-------- DATA SHOWN --------

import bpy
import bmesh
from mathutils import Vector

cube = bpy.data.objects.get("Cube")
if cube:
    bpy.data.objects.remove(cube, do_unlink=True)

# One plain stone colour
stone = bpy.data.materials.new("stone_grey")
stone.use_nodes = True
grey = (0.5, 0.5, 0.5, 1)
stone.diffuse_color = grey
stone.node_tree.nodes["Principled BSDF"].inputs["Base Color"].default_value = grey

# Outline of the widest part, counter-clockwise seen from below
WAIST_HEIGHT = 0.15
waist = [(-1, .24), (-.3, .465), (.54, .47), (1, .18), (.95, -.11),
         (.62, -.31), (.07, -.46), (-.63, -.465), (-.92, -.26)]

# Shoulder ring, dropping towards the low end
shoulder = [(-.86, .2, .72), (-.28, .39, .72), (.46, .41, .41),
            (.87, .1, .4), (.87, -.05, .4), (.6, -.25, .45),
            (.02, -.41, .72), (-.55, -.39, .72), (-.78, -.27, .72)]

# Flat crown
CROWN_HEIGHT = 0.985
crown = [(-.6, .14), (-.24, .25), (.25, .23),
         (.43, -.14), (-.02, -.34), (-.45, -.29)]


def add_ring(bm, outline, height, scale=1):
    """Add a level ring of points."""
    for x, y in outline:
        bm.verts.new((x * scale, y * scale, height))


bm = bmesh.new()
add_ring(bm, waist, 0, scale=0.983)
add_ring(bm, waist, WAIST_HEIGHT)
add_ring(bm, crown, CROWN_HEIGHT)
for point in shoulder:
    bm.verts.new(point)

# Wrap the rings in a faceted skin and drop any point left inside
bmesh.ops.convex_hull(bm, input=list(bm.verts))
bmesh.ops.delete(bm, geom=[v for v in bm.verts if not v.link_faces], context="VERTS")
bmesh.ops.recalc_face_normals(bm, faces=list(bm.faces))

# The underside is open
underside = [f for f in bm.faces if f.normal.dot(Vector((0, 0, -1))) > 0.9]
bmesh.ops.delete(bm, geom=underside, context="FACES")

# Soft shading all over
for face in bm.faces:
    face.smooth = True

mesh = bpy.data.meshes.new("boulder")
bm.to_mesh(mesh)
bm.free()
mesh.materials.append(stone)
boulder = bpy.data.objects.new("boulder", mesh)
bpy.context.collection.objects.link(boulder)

--------

Find and copy each line above that includes the string "materials".

stone = bpy.data.materials.new("stone_grey")
mesh.materials.append(stone)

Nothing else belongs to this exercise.